Contemporary Church History Quarterly

Volume 19, Number 2 (June 2013)

Book Note: Annemarie S. Kidder, ed., Ultimate Price. Testimonies of Christians Who Resisted the Third Reich (Maryknoll, NY: Orbis Books, 2012), 177 Pp., ISBN 9781570759550.

By John S. Conway, University of British Columbia

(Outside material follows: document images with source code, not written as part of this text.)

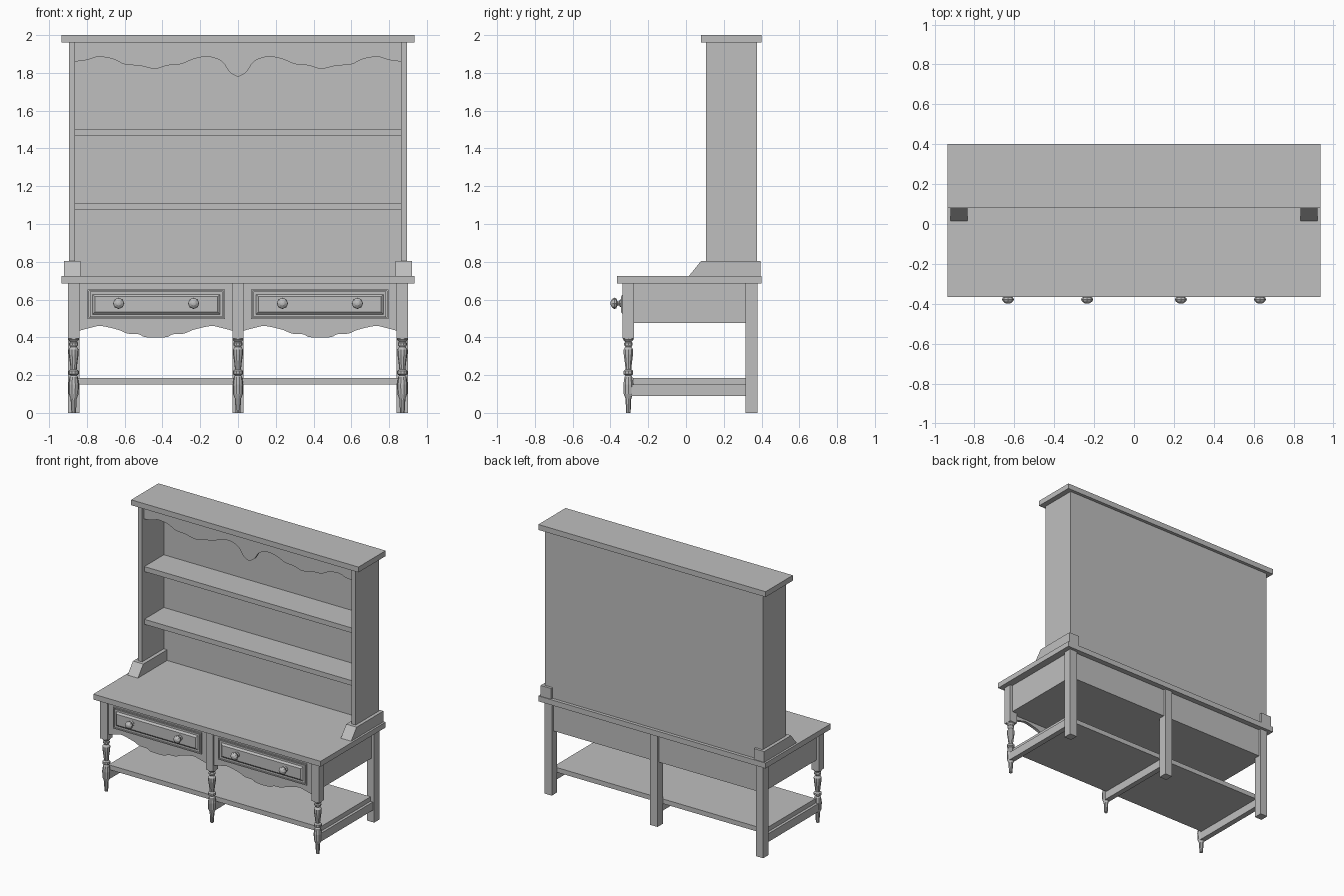
import bpy, bmesh, math
from mathutils import Matrix, Vector

cube = bpy.data.objects.get("Cube")
if cube:
    bpy.data.objects.remove(cube, do_unlink=True)

GREY = (0.52, 0.52, 0.52, 1)
wood = bpy.data.materials.new("plain_grey")
wood.use_nodes = True
wood.diffuse_color = GREY
wood.node_tree.nodes["Principled BSDF"].inputs["Base Color"].default_value = GREY


def finish(bm, name):
    bmesh.ops.recalc_face_normals(bm, faces=bm.faces)
    mesh = bpy.data.meshes.new(name)
    bm.to_mesh(mesh)
    bm.free()
    mesh.materials.append(wood)
    obj = bpy.data.objects.new(name, mesh)
    bpy.context.scene.collection.objects.link(obj)
    return obj


def box(name, x, y, z):
    """Box from three (low, high) ranges."""
    bm = bmesh.new()
    bmesh.ops.create_cube(bm, size=1)
    for v in bm.verts:
        v.co = [r[0] if c < 0 else r[1] for c, r in zip(v.co, (x, y, z))]
    return finish(bm, name)


def extrude(name, points, offset):
    """Flat outline pushed along an offset."""
    bm = bmesh.new()
    face = bm.faces.new([bm.verts.new(p) for p in points])
    new = bmesh.ops.extrude_face_region(bm, geom=[face])["geom"]
    bmesh.ops.translate(bm, vec=offset, verts=[g for g in new if isinstance(g, bmesh.types.BMVert)])
    return finish(bm, name)


def lathe(name, profile, sides, matrix):
    """Turned part from (radius, height) pairs."""
    bm = bmesh.new()
    verts = [bm.verts.new((r, 0, h)) for r, h in profile]
    edges = [bm.edges.new(pair) for pair in zip(verts, verts[1:])]
    bmesh.ops.spin(bm, geom=verts + edges, cent=(0, 0, 0), axis=(0, 0, 1),
                   angle=math.tau, steps=sides)
    bmesh.ops.remove_doubles(bm, verts=bm.verts, dist=0.0002)
    bm.transform(matrix)
    return finish(bm, name)


def smooth_line(pts, steps=5):
    """Rounded line passing through the given points."""
    p = [Vector(q) for q in [pts[0]] + pts + [pts[-1]]]
    out = []
    for a, b, c, d in zip(p, p[1:], p[2:], p[3:]):
        for i in range(steps):
            t = i / steps
            out.append(b + (c - a) * t / 2 + (a * 2 - b * 5 + c * 4 - d) * t * t / 2
                       + (b * 3 - a - c * 3 + d) * t ** 3 / 2)
    return out + [p[-1]]


def scalloped(name, half, centre, top, front, thick):
    """Board with a mirrored wavy lower edge."""
    right = smooth_line(half)
    line = [Vector((-q.x, q.y)) for q in reversed(right[1:])] + right
    pts = [(centre + q.x, front, q.y) for q in line]
    w = half[-1][0]
    pts += [(centre + w, front, top), (centre - w, front, top)]
    return extrude(name, pts, (0, thick, 0))


# Worktop, drawer case and lower shelf
box("worktop", (-0.935, 0.935), (-0.365, 0.4), (0.685, 0.725))
box("drawer_case", (-0.88, 0.88), (-0.305, 0.36), (0.475, 0.686))
box("lower_shelf", (-0.87, 0.87), (-0.28, 0.316), (0.15, 0.185))

# Legs, with turned lower ends at the front, and rails between them
turning = [(0, 0), (0.012, 0), (0.015, 0.05), (0.016, 0.075), (0.026, 0.1), (0.028, 0.15),
           (0.022, 0.19), (0.016, 0.198), (0.027, 0.205), (0.027, 0.222), (0.016, 0.23),
           (0.019, 0.26), (0.026, 0.31), (0.027, 0.335), (0.017, 0.35), (0.024, 0.36),
           (0.024, 0.37), (0.018, 0.376), (0.029, 0.388), (0.029, 0.396), (0, 0.396)]
for side, x in (("right", -0.87), ("middle", 0), ("left", 0.87)):
    wide = (x - 0.03, x + 0.03)
    box(side + "_back_leg", wide, (0.315, 0.378), (0, 0.686))
    box(side + "_front_post", wide, (-0.336, -0.275), (0.395, 0.686))
    lathe(side + "_turned_leg", turning, 10, Matrix.Translation((x, -0.305, 0)))
    box(side + "_rail", (x - 0.02, x + 0.02), (-0.3, 0.32), (0.09, 0.151))

# Drawers, knobs and scalloped aprons
apron = [(0, 0.398), (0.06, 0.402), (0.09, 0.416), (0.15, 0.42), (0.2, 0.44),
         (0.29, 0.46), (0.34, 0.452), (0.406, 0.435)]
knob = [(0, 0), (0.02, 0), (0.02, 0.006), (0.011, 0.011), (0.011, 0.02), (0.026, 0.026),
        (0.03, 0.036), (0.025, 0.046), (0.012, 0.055), (0, 0.057)]
for side, s in (("right", -1), ("left", 1)):
    mid = s * 0.433
    scalloped(side + "_apron", apron, s * 0.435, 0.686, -0.325, 0.022)
    zlo, zhi, w = 0.496, 0.654, 0.363
    # Bead around the drawer
    for n, x in (("outer", mid - w), ("inner", mid + w - 0.008)):
        box(f"{side}_{n}_bead", (x, x + 0.008), (-0.334, -0.32), (zlo, zhi))
    for n, z in (("lower", zlo), ("upper", zhi - 0.008)):
        box(f"{side}_{n}_bead", (mid - w, mid + w), (-0.334, -0.32), (z, z + 0.008))
    # Drawer front with a raised, chamfered field
    front = box(side + "_drawer", (mid - w + 0.012, mid + w - 0.012), (-0.333, -0.31),
                (zlo + 0.012, zhi - 0.012))
    bm = bmesh.new()
    bm.from_mesh(front.data)
    bm.normal_update()
    face = min(bm.faces, key=lambda f: f.calc_center_median().y)
    bmesh.ops.inset_region(bm, faces=[face], thickness=0.02)
    bmesh.ops.inset_region(bm, faces=[face], thickness=0.018, depth=0.012)
    bm.to_mesh(front.data)
    bm.free()
    for n, x in (("inner", 0.235), ("outer", 0.632)):
        place = Matrix.Translation((s * x, -0.343, 0.58)) @ Matrix.Rotation(math.pi / 2, 4, 'X')
        lathe(f"{side}_{n}_knob", knob, 8, place)

# Upper rack: sides, feet, back, shelves, cornice and valance
foot = [(0.015, 0.724), (0.08, 0.805), (0.395, 0.805), (0.395, 0.724)]
for side, s in (("right", -1), ("left", 1)):
    box(side + "_upright", sorted((s * 0.862, s * 0.895)), (0.105, 0.376), (0.724, 1.961))
    extrude(side + "_foot", [(s * 0.835, y, z) for y, z in foot], (s * 0.085, 0, 0))
box("back_panel", (-0.863, 0.863), (0.36, 0.376), (0.724, 1.961))
box("cornice", (-0.935, 0.935), (0.08, 0.4), (1.96, 2))
for name, z in (("lower_rack_shelf", 1.075), ("upper_rack_shelf", 1.467)):
    box(name, (-0.863, 0.863), (0.13, 0.361), (z, z + 0.037))
valance = [(0, 1.778), (0.045, 1.805), (0.085, 1.86), (0.155, 1.885), (0.23, 1.875),
           (0.3, 1.847), (0.37, 1.84), (0.44, 1.822), (0.52, 1.838), (0.6, 1.845),
           (0.66, 1.873), (0.74, 1.885), (0.8, 1.868), (0.863, 1.86)]
scalloped("valance", valance, 0, 1.961, 0.125, 0.02)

kidder-ultimateThis short selection of texts written by seven notable Germans who resisted the Nazi onslaught against their Christian faith will be a helpful introduction for beginners in this field. While the testimonies of Dietrich Bonhoeffer have been known in English translation for many years, it is good to have these brief and excellently translated extracts from the writings of lesser known figures, such as Sophie Scholl, the Munich student executed for her protests against Nazi totalitarianism, or of Jochen Klepper, the well-known novelist, who committed suicide with his Jewish wife in 1942. On the Catholic side, the Jesuit Father Alfred Delp was also executed for his involvement with the July 1944 plot to overthrow Hitler. His prison letters are, like Bonhoeffer’s, an inspiring witness to his enduring faith. Less known to English-speaking readers will be the testimony of Franz Jägerstätter, the Austrian farmer, executed for his refusal to serve in Hitler’s army, or the courageous stand of the Berlin Cathedral Provost, Bernhard Lichtenberg, who prayed publicly for the persecuted Jews and for the prisoners in concentration camps, for which he was arrested and sent to prison. The only survivor, the Jesuit Father Rupert Mayer, was already arrested in 1937 for his provocative sermons critical of the regime. His refusal to be silenced led to his being imprisoned again in 1938, and then to being placed under house arrest in a distant monastery in 1940. The common theme of all these witnesses was their determination to protest against the injustices of the Nazi regime, even though their motives for doing so varied widely. They were all well aware of their isolation in adopting such views, but were resolved to defend the integrity of their Christian beliefs. Their readiness to challenge the majority’s obeisance, gullibility or fearfulness is what makes these testimonies so compelling. This little book will undoubtedly help to uphold their memory among a wider public, in the hope that their sacrifices will resonate far beyond their own times or their original homeland.